##### Available data

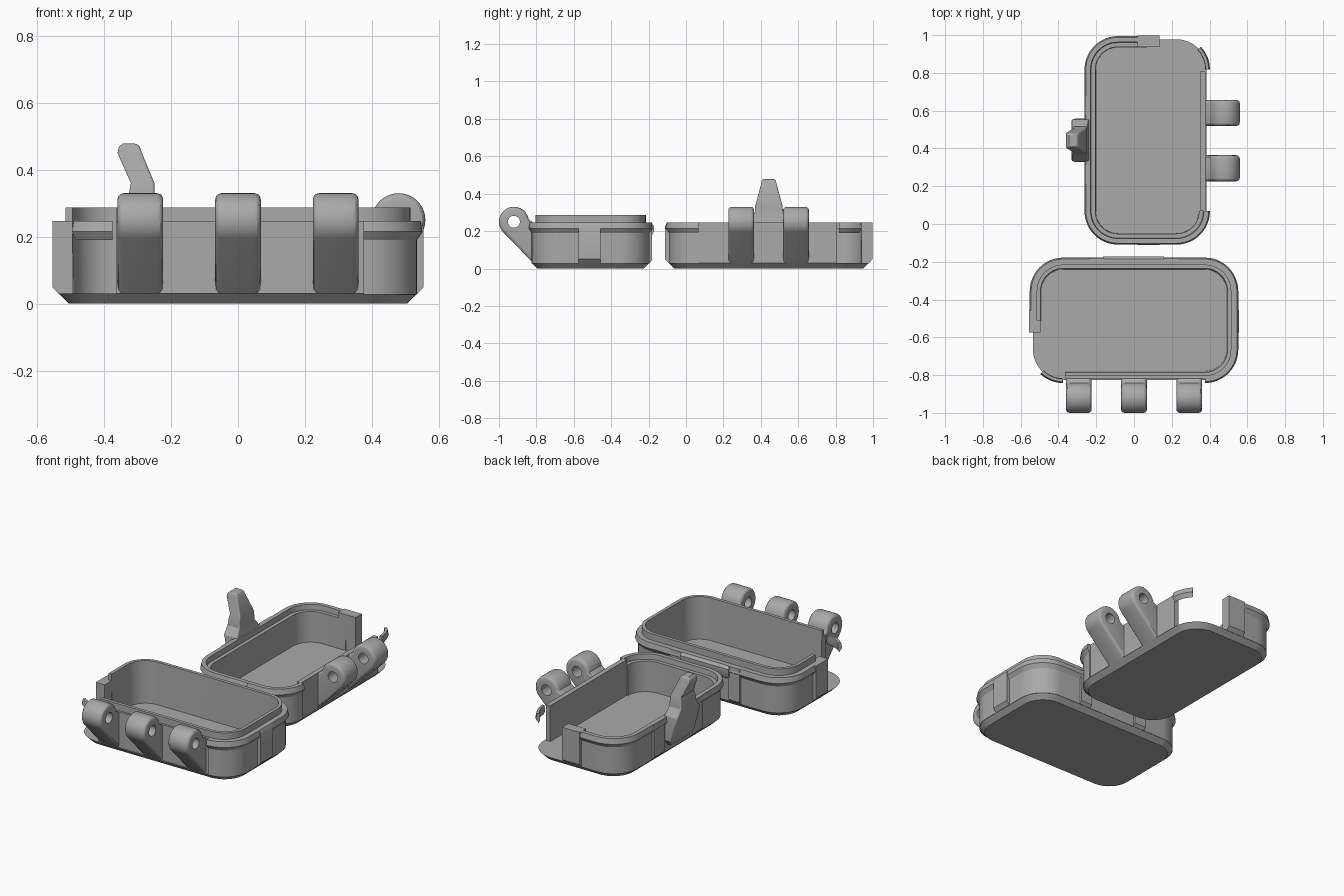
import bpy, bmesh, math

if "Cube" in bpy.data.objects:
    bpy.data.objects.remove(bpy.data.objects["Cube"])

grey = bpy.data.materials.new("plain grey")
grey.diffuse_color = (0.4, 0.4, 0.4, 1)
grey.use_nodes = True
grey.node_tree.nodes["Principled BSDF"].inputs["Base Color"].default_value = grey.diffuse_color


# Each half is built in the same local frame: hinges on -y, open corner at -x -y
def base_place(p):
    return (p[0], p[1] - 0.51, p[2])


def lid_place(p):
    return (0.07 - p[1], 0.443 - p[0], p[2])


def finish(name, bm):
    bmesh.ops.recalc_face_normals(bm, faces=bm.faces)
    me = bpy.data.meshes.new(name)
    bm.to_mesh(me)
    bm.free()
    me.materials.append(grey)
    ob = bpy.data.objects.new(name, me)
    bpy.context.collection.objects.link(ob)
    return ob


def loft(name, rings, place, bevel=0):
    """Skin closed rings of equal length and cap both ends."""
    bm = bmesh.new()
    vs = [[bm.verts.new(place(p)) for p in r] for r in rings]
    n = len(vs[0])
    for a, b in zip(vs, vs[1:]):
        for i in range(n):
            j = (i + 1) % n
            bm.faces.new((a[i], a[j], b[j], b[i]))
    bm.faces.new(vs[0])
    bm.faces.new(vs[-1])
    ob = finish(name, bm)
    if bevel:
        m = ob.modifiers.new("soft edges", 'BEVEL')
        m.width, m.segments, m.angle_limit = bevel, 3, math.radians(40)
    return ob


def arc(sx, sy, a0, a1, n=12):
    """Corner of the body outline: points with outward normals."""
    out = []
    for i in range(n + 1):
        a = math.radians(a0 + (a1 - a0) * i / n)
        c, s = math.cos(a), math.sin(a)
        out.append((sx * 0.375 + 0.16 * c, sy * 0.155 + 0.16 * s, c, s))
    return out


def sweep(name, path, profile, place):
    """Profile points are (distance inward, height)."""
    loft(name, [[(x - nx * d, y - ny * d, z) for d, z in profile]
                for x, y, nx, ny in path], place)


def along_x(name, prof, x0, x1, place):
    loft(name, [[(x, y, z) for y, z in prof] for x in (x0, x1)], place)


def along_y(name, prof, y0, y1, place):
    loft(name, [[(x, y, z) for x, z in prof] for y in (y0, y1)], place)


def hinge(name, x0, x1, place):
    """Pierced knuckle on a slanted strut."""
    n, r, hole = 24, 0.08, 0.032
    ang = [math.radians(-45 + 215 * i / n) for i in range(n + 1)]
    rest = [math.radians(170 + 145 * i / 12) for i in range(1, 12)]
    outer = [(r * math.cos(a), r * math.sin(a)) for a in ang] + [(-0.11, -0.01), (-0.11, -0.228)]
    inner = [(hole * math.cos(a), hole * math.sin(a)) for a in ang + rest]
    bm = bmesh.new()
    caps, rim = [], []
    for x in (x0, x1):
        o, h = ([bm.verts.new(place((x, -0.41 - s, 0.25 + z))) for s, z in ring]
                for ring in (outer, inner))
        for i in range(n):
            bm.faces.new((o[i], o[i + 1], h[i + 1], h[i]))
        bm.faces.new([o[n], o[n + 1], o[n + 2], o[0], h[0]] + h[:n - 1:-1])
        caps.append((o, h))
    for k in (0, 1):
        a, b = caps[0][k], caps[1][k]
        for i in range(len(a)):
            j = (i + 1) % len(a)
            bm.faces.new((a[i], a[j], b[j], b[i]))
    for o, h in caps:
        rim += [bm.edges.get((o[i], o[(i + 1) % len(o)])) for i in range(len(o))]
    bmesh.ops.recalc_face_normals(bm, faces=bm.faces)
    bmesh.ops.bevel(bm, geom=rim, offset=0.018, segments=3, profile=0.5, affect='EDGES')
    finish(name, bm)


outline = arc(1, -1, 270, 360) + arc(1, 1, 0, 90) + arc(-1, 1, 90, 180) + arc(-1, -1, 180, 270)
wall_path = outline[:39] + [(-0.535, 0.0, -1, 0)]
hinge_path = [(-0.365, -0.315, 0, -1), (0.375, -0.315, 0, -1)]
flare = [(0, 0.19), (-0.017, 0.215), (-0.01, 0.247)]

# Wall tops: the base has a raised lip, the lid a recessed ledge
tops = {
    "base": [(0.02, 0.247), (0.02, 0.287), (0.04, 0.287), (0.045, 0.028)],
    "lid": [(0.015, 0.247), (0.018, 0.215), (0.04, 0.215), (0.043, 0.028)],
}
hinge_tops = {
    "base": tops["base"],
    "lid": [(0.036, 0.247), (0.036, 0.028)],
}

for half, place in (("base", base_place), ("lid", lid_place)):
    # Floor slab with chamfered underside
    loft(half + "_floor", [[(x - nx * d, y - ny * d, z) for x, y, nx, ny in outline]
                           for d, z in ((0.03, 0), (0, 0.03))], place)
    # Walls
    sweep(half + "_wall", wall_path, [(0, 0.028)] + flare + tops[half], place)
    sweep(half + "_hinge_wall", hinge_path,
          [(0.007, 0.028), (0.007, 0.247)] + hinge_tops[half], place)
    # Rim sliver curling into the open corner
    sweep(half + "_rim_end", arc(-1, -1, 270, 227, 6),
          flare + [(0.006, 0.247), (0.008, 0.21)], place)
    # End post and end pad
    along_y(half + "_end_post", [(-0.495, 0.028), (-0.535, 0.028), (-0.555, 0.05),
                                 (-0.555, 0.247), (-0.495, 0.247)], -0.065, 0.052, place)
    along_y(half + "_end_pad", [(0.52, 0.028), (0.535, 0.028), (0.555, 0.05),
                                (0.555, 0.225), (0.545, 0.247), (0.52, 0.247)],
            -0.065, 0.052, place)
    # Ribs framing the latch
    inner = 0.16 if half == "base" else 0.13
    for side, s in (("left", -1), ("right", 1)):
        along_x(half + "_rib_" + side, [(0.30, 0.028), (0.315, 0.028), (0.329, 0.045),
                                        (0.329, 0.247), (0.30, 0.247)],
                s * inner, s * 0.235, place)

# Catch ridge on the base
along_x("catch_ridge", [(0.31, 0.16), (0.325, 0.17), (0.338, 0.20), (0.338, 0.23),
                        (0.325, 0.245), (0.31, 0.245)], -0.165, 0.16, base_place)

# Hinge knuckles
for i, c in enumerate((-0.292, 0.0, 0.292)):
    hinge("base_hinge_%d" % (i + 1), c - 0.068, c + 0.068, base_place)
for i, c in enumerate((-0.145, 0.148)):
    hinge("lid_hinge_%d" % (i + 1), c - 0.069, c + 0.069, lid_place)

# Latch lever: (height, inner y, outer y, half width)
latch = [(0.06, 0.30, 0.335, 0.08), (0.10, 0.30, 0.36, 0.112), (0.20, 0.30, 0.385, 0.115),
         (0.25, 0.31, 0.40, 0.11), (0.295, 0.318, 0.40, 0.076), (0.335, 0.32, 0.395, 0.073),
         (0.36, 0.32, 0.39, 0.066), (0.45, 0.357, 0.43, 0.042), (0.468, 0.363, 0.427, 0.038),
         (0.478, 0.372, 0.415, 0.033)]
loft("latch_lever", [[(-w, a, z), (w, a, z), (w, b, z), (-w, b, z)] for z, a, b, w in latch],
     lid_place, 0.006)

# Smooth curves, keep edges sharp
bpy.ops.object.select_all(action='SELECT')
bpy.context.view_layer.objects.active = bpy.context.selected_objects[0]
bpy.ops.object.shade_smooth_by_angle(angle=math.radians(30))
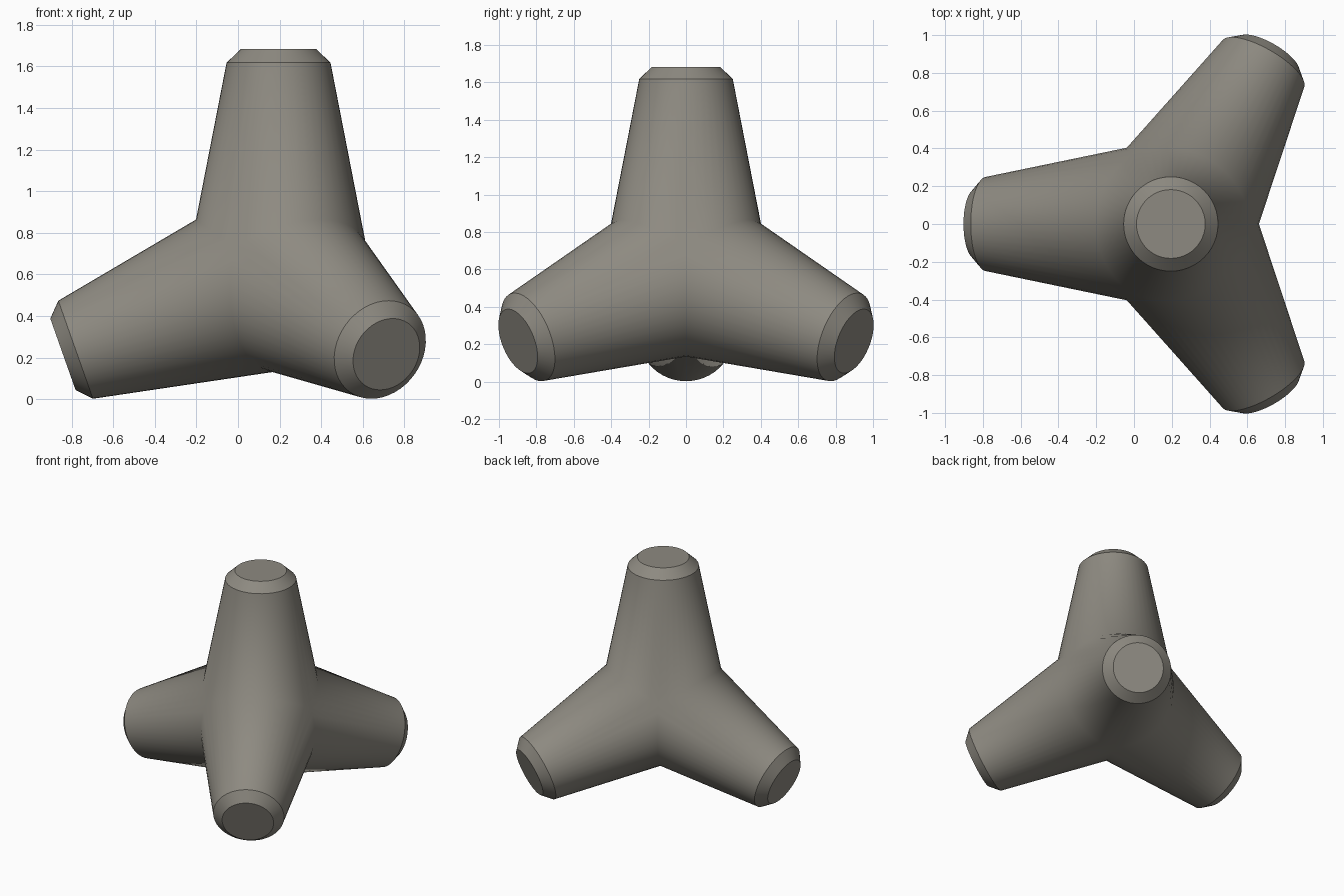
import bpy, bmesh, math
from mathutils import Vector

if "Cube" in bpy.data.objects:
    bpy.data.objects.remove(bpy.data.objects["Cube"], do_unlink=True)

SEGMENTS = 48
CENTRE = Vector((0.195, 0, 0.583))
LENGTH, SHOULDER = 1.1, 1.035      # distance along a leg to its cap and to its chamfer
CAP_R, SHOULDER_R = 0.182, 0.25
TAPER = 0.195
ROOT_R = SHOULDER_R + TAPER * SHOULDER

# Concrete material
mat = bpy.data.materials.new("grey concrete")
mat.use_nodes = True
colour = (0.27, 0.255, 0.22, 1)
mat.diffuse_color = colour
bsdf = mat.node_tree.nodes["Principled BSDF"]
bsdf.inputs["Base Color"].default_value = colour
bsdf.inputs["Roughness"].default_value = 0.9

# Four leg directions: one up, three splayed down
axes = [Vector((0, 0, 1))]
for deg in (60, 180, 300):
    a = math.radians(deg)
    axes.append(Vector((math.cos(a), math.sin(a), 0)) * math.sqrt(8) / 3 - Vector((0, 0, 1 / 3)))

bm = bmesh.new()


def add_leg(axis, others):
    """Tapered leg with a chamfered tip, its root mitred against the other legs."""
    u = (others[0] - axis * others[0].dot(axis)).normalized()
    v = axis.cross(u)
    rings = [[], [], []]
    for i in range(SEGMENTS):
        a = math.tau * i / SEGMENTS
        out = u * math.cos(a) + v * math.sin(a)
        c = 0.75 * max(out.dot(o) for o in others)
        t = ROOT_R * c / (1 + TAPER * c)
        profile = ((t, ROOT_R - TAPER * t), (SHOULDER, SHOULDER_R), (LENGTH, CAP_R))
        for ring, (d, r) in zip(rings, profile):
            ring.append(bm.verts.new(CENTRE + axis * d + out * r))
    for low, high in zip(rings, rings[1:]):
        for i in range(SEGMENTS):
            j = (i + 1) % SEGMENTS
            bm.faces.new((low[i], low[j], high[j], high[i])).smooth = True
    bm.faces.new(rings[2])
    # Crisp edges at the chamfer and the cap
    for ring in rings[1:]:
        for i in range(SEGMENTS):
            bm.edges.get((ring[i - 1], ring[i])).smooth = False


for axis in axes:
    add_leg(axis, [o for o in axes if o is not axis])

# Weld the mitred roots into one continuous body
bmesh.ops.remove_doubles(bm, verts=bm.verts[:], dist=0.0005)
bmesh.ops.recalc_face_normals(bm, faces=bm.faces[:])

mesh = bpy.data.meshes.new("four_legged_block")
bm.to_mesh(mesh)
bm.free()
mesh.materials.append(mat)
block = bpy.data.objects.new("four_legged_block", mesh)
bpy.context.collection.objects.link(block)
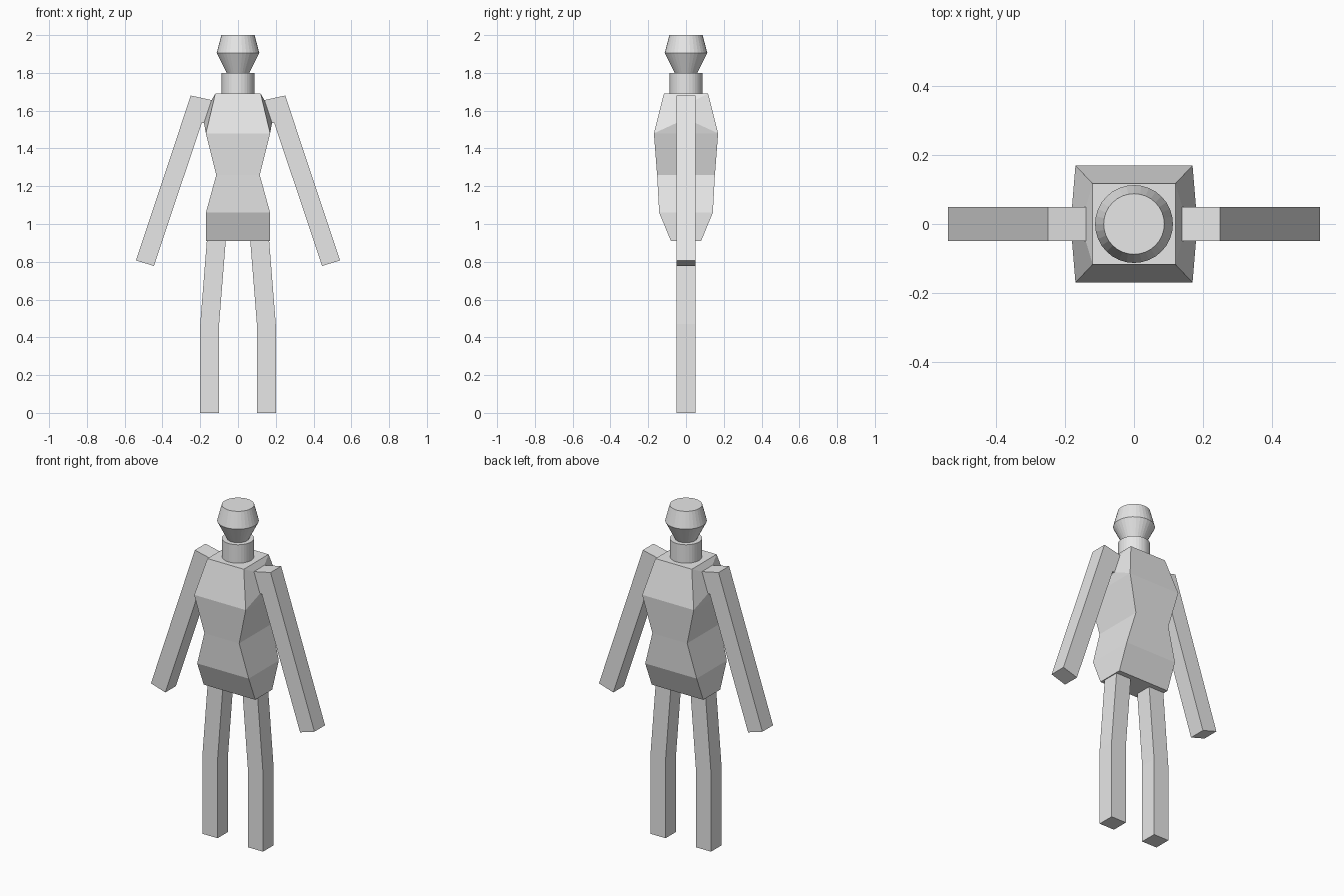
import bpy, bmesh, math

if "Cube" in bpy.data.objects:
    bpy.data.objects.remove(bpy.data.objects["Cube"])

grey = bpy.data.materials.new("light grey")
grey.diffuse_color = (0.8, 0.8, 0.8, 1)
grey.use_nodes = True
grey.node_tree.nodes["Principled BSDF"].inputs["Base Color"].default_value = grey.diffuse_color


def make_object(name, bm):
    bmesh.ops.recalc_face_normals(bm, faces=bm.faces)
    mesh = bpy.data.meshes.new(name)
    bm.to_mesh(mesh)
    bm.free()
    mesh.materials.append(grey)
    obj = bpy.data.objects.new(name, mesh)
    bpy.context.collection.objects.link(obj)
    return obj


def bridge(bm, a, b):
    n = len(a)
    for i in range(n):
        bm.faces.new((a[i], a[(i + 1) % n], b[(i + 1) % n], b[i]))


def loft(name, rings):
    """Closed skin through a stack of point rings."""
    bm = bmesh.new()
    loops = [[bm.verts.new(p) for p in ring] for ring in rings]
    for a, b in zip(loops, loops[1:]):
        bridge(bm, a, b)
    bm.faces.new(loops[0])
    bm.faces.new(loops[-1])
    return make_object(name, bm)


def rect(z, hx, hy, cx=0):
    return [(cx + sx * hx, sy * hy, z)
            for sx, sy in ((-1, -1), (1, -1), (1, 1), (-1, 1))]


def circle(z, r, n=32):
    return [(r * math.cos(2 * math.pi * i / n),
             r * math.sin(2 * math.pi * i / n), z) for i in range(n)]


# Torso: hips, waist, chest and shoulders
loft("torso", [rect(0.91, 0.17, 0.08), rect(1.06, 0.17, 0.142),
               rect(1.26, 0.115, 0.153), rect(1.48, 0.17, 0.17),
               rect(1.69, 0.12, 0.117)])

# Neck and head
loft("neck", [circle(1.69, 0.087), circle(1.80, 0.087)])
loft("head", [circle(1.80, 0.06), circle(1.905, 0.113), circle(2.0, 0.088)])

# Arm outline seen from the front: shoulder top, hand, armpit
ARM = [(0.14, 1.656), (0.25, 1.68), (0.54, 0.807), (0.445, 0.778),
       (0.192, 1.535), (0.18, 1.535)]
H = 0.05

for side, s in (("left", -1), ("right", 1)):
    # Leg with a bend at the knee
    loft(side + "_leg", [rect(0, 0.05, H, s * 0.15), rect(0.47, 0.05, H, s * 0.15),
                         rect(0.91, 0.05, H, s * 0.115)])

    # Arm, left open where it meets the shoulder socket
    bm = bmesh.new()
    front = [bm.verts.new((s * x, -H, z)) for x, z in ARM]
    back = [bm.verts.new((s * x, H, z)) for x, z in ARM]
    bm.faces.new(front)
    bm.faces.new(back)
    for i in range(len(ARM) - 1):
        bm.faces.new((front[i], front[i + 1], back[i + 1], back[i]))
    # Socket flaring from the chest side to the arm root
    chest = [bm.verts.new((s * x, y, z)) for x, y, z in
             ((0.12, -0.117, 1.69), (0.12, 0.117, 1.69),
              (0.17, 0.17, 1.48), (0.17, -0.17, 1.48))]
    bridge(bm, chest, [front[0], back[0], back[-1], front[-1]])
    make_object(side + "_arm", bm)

##########

= What you are asked to do =
Reproduce exactly the entries above, limited to the lines from the one with "CENTRE = Vector((0.195, 0, 0.583))" through the one with "mat.diffuse_color = colour", both included.

= Response area =
CENTRE = Vector((0.195, 0, 0.583))
LENGTH, SHOULDER = 1.1, 1.035      # distance along a leg to its cap and to its chamfer
CAP_R, SHOULDER_R = 0.182, 0.25
TAPER = 0.195
ROOT_R = SHOULDER_R + TAPER * SHOULDER

# Concrete material
mat = bpy.data.materials.new("grey concrete")
mat.use_nodes = True
colour = (0.27, 0.255, 0.22, 1)
mat.diffuse_color = colour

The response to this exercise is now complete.